When the COVID-19 outbreak started in the valley, Busby decided to close her studios and switch to all online classes. But she soon became overwhelmed with trying to pay rent and maintain the three studios without the usual demand for yoga. She said revenue has “plummeted” at all three locations as Montanans have been largely staying at home.
The timing, too, was difficult since yoga classes are typically less popular in the spring, as people spend more time outside, and because she had to cancel a spring retreat that could have buffeted the bottom line.
Plus, it was challenging to train all of the staff members in the appropriate practices for reopening without being able to be there in person with them. As she looked forward to potentially reopening, she wondered about her ability to actually hold yoga classes with restrictions like limits on class sizes and requirements to wear face masks.
Overall, she realized preserving her current business model “seemed like an uphill climb.”
Busby tried to seek out support like Small Business Administration loans to keep the studios afloat and the yoga teachers paid, but with her model of independent contractors, it was unclear whether and when Yoga Hive might receive this funding. “You can only play the waiting game for so long,” she said.
Although Yoga Hive will have fewer studios across the valley going forward, Busby insisted there are still plenty of opportunities to practice yoga. She promised Yoga Hive will remain active at their Whitefish studio whenever group indoor fitness classes are allowed to resume in Phase 2 of Governor Steve Bullock’s reopening plan.
“We’re committed to being around,” she said. “Our sign is not going up in the Great Northern Bar.”
Busby said their online classes will also continue indefinitely, and they recently launched Yoga Hive Connect, a set of on-demand online classes that are prerecorded and available to watch at any time.
There are still a lot of creative yoga options in the works as well, including outdoor yoga, paddleboard yoga and corporate yoga classes for workplaces.
And since she no longer has to work on running three studios at once, Busby is also going to start teaching classes again through Yoga Hive’s online platform.
“We’re so excited about the future,” she said.
She recognized much of the future remains uncertain. She said there are no plans yet for the future of the Kalispell and Columbia Falls buildings, and not all of Yoga Hive’s 28 teachers will be able to stay on in Whitefish or through the online classes.

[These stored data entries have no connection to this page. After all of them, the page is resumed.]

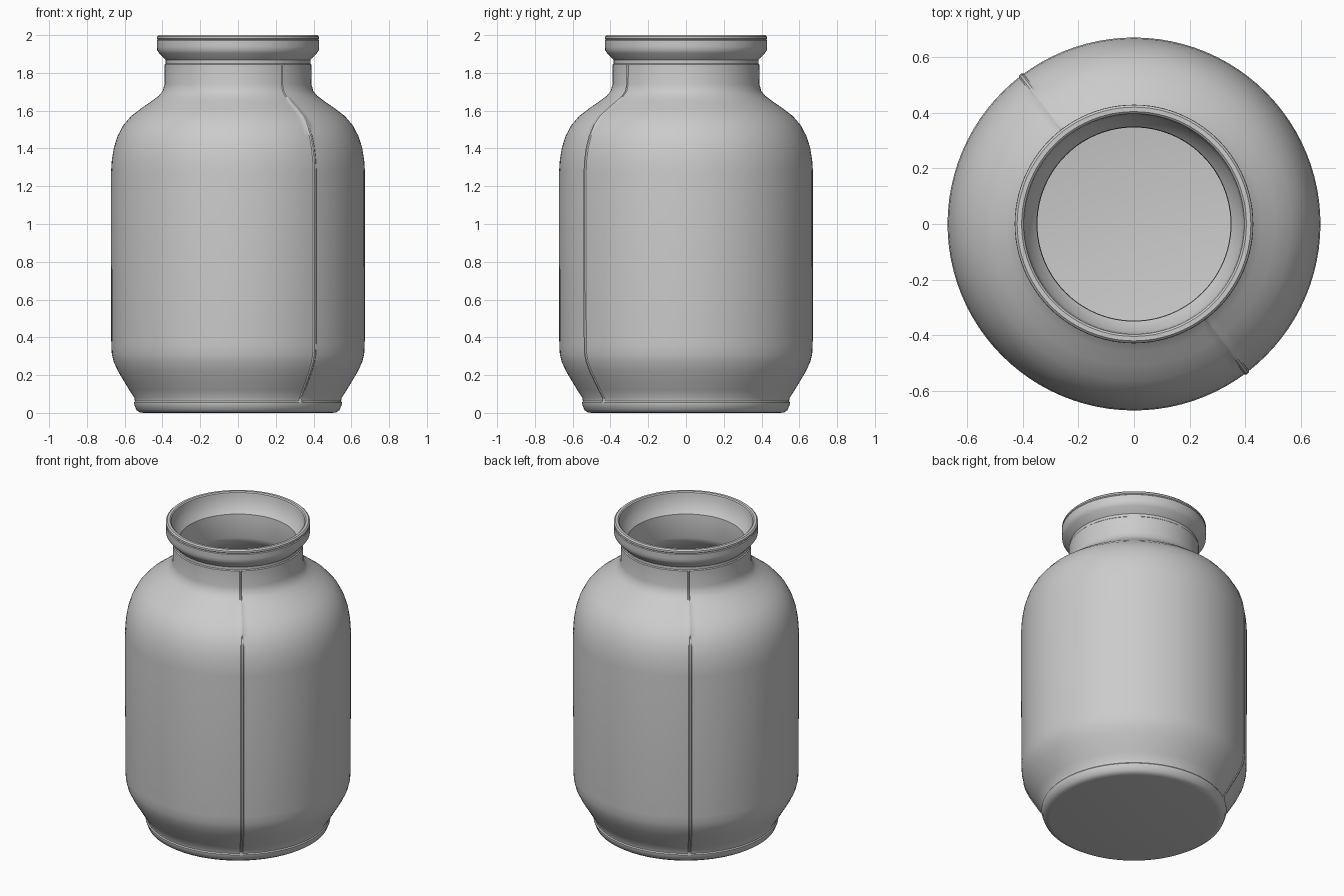
import bpy, bmesh, math

SEAM = math.atan2(-0.54, 0.41)      # mould seam direction (and its opposite)
N = 96

# Outer wall from base centre up to the lip (radius, height)
base = [(0.50, 0.0), (0.52, 0.003), (0.538, 0.015), (0.55, 0.045), (0.551, 0.055)]
body = [(0.546, 0.062), (0.549, 0.08), (0.575, 0.12), (0.605, 0.17), (0.635, 0.22),
        (0.658, 0.27), (0.668, 0.31), (0.671, 0.36), (0.672, 0.8), (0.672, 1.28),
        (0.668, 1.34), (0.657, 1.405), (0.638, 1.465), (0.608, 1.522), (0.565, 1.572),
        (0.51, 1.614), (0.46, 1.648), (0.42, 1.678), (0.398, 1.705), (0.389, 1.74),
        (0.388, 1.845)]
lip = [(0.383, 1.85), (0.383, 1.868), (0.39, 1.875), (0.418, 1.905), (0.428, 1.92),
       (0.43, 1.94), (0.43, 1.972), (0.425, 1.976), (0.43, 1.981), (0.429, 1.992),
       (0.421, 2.0), (0.405, 2.0), (0.398, 1.994), (0.395, 1.98)]
# Inside wall from the mouth down to the floor
inner = [(0.388, 1.92), (0.35, 1.875), (0.348, 1.84), (0.349, 1.72), (0.36, 1.685),
         (0.395, 1.65), (0.45, 1.605), (0.52, 1.545), (0.575, 1.48), (0.61, 1.41),
         (0.63, 1.34), (0.635, 1.27), (0.635, 0.37), (0.625, 0.3), (0.6, 0.24),
         (0.555, 0.16), (0.52, 0.1), (0.49, 0.065), (0.44, 0.05)]

# Even angles plus a fine cluster around each seam; value = ridge height
angles = []
for side in (0, math.pi):
    for off, rise in ((-0.016, 0), (-0.007, 0.005), (0.007, 0.005), (0.016, 0)):
        angles.append((SEAM + side + off, rise))
    for i in range(1, N // 2):
        angles.append((SEAM + side + i * 2 * math.pi / N, 0))
angles.sort()

bm = bmesh.new()


def ring(r, z, ridge):
    return [bm.verts.new(((r + h * ridge) * math.cos(a), (r + h * ridge) * math.sin(a), z))
            for a, h in angles]


# Jar wall
rings = [ring(r, z, 0) for r, z in base]
rings += [ring(r, z, 1) for r, z in body]
rings += [ring(r, z, 0) for r, z in lip + inner]
n = len(angles)
for lo, hi in zip(rings, rings[1:]):
    for i in range(n):
        j = (i + 1) % n
        bm.faces.new((lo[i], lo[j], hi[j], hi[i]))

# Base underside and inside floor
bm.faces.new(rings[0][::-1])
bm.faces.new(rings[-1])

mesh = bpy.data.meshes.new("jar")
bm.to_mesh(mesh)
bm.free()
jar = bpy.data.objects.new("jar", mesh)
bpy.context.collection.objects.link(jar)
bpy.context.view_layer.objects.active = jar
jar.select_set(True)
bpy.ops.object.shade_smooth_by_angle(angle=math.radians(35))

But despite all of these changes and question marks, the entrepreneurial yogi has a calm and centered mindset about the future of her business. Busby said practicing yoga has never been a more important component of her wellness or mental health, and she encouraged others to take advantage of its health benefits during this stressful time.
“There’s no time to start like the present,” she urged. “It really makes a connection on deeper levels within your mind, body and spirit. It helps you live life more fully.”

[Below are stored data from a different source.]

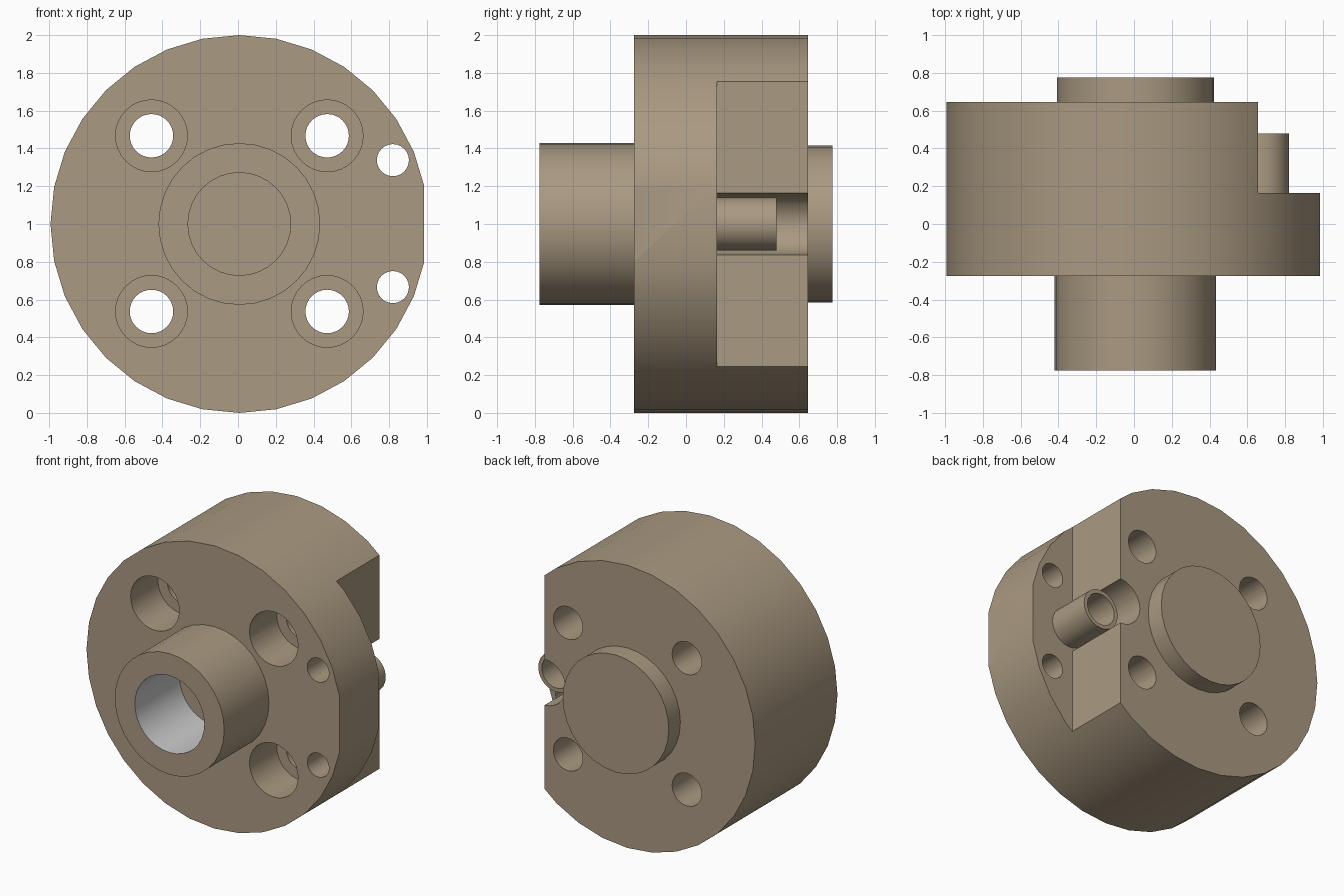
import bpy, bmesh, math
from mathutils import Vector, Matrix

if "Cube" in bpy.data.objects:
    bpy.data.objects.remove(bpy.data.objects["Cube"])

CX, CZ = 0.007, 1.0


def material(name, color):
    m = bpy.data.materials.new(name)
    m.diffuse_color = (*color, 1)
    m.use_nodes = True
    m.node_tree.nodes["Principled BSDF"].inputs["Base Color"].default_value = m.diffuse_color
    return m


tan = material("tan metal", (0.40, 0.32, 0.22))
grey = material("grey bore", (0.6, 0.6, 0.6))


def add_object(name, bm):
    bmesh.ops.recalc_face_normals(bm, faces=bm.faces)
    mesh = bpy.data.meshes.new(name)
    bm.to_mesh(mesh)
    bm.free()
    ob = bpy.data.objects.new(name, mesh)
    bpy.context.collection.objects.link(ob)
    mesh.materials.append(tan)
    return ob


def lathe(name, profile, x=CX, z=CZ, segs=32):
    """Revolve (radius, y) points about an axis parallel to y."""
    bm = bmesh.new()
    vs = [bm.verts.new((r, y, 0)) for r, y in profile]
    es = [bm.edges.new(p) for p in zip(vs, vs[1:])]
    bmesh.ops.spin(bm, geom=vs + es, cent=(0, 0, 0), axis=(0, 1, 0),
                   angle=math.tau, steps=segs)
    bmesh.ops.remove_doubles(bm, verts=bm.verts, dist=1e-4)
    bmesh.ops.translate(bm, verts=bm.verts, vec=(x, 0, z))
    return add_object(name, bm)


def rod(name, r, y0, y1, **kw):
    return lathe(name, [(0, y0), (r, y0), (r, y1), (0, y1)], **kw)


def box(name, lo, hi):
    lo, hi = Vector(lo), Vector(hi)
    bm = bmesh.new()
    bmesh.ops.create_cube(bm, size=1, matrix=Matrix.Translation((lo + hi) / 2)
                          @ Matrix.Diagonal((*(hi - lo), 1)))
    return add_object(name, bm)


def activate(ob):
    bpy.ops.object.select_all(action='DESELECT')
    ob.select_set(True)
    bpy.context.view_layer.objects.active = ob


def cut(ob, cutter):
    mod = ob.modifiers.new("cut", 'BOOLEAN')
    mod.operation, mod.solver, mod.object = 'DIFFERENCE', 'EXACT', cutter
    activate(ob)
    bpy.ops.object.modifier_apply(modifier=mod.name)
    bpy.data.objects.remove(cutter)


# main disc with trimmed side, rear step and pin groove
disc = rod("flange_disc", 1.0, -0.275, 0.645)
cut(disc, box("side_cutter", (0.985, -1, -0.5), (1.5, 1, 2.5)))
cut(disc, box("step_cutter", (0.655, 0.165, -0.5), (1.5, 1, 2.5)))
cut(disc, rod("groove_cutter", 0.163, 0.165, 1, x=0.655, segs=24))

# counterbored bolt holes and small side holes
for sz in (-1, 1):
    for sx in (-1, 1):
        cut(disc, lathe("bolt_cutter", [(0, -1), (0.19, -1), (0.19, 0.03),
                                        (0.115, 0.03), (0.115, 1), (0, 1)],
                        x=CX + sx * 0.465, z=1.002 + sz * 0.465))
    cut(disc, rod("small_hole_cutter", 0.085, -1, 0.4,
                  x=0.82, z=1.002 + sz * 0.336, segs=24))

# front hub with a grey blind bore, its floor is the disc face
hub = lathe("front_hub", [(0.272, -0.275), (0.272, -0.775),
                          (0.428, -0.775), (0.428, -0.275)])
hub.data.materials.append(grey)
for f in hub.data.polygons:
    if all(math.hypot(hub.data.vertices[i].co.x - CX,
                      hub.data.vertices[i].co.z - CZ) < 0.3 for i in f.vertices):
        f.material_index = 1

# rear boss
boss = rod("rear_boss", 0.415, 0.6, 0.775)

# hollow locating pin sitting in the groove
pin = lathe("locating_pin", [(0, 0.15), (0.14, 0.15), (0.14, 0.48),
                             (0.112, 0.48), (0.112, 0.22), (0, 0.22)],
            x=0.68, segs=24)

for ob in (disc, hub, boss, pin):
    activate(ob)
    bpy.ops.object.shade_smooth_by_angle(angle=math.radians(30))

And she pointed out, “yoga doesn’t have to look like 60 minutes on a yoga mat. It can be as simple as breathing.” People often get overwhelmed by specific requirements and busy life circumstances, especially in the current climate. But Busby said, “life doesn’t have to be that way.”
Reporter Bret Anne Serbin may be reached at (406)-758-4459 or email@example.com.